Earth Day lecturer calls for action

This year the annual Sister Maura Smith Earth Day Lecture was given at Taylor Little Theatre this Monday, April 23, by Lois Marie Gibbs, a known environmental activist.

Gibbs has been an environmental activist since 1979, when she helped to rally for environmental justice in her hometown, Niagara Falls, N.Y. The people in the town, including her children, were experiencing severe health problems as a result of the overly polluted Love Canal that was located in the center of town.

Gibbs is now the executive director of Center for Health, Environment and Justice (CHEJ), a grassroots organization that helps smaller community groups fight for the environment. She has written multiple books about her experiences with Love Canal as well as other environmental issues.

Her lecture, titled “From Silent Spring to Empowered Citizens: The Legacies of Love Canal,” touched on many of her personal experiences from living near Love Canal, including living with the poor health of her young children that was directly caused by the severe pollution in the canal.

Gibbs wanted her audience to know that her experience at Love Canal was not the end of the environmental crisis.

“We thought we’ll never let that happen again, we’ve learned our lesson, we’re done injecting chemicals into the ground,” she said. “But we haven’t learned anything; it’s still happening.”

She mentioned hydraulic fracturing as a serious environmental threat as well as the frequency of PVC plastic being used in common consumer materials.

“Throughout history all major social revolutions start with young people as the spark,” Gibbs said.

At the end of the lecture, Gibbs took questions from the audience, and the questions quickly turned toward the tires-to-energy plant that failed to take shape in Erie. A group from Allegheny College in Meadville, Pa., attended to ask Gibbs questions about gaining community support for getting the tires-to-energy plant out of Crawford County.

Senior Justin Desaro was inspired by Gibbs’ lecture.

“Gibbs really had an excellent grasp of the subject matter,” he said. “She really made the subject seem like it was worth our time. I think I’d like to work against the tires-to-energy plant.”

Senior Matt Teleha saw the importance of Gibbs’ overall message.

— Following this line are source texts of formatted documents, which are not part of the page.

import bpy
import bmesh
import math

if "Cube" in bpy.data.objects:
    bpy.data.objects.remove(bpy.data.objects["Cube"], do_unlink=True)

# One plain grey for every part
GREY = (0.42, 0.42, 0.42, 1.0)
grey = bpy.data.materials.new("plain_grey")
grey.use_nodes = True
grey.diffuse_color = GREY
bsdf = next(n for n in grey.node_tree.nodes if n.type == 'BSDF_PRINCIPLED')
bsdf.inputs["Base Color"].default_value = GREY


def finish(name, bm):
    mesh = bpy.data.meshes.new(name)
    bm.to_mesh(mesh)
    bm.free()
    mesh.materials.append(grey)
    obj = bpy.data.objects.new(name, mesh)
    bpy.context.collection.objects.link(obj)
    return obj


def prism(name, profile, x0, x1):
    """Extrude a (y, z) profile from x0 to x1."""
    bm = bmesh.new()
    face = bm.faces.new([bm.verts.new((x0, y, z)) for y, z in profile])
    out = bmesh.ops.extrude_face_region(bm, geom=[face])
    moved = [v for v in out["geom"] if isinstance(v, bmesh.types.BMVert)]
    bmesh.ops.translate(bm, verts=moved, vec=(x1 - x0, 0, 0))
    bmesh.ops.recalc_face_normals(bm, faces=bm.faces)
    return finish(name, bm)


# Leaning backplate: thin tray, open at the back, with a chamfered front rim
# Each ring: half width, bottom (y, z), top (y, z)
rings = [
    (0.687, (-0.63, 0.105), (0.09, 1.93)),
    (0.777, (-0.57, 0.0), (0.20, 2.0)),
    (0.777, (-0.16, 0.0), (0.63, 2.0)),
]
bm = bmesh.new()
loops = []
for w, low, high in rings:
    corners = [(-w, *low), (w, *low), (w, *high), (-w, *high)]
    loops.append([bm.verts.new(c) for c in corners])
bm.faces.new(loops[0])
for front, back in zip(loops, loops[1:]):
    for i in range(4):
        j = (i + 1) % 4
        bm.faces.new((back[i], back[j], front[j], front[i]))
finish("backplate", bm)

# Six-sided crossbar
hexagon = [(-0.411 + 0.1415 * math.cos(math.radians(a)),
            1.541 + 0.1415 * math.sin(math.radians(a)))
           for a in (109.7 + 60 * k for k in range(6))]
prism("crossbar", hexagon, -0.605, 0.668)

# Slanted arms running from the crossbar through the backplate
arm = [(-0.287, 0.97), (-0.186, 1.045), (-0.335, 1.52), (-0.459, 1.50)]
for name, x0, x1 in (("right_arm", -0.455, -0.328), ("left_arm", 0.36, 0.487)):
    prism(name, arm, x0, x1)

“Not enough people understand the environmental issues that are threatening our future, and the less we understand, the faster things get out of hand,” said Teleha. “She really touched on this problem.”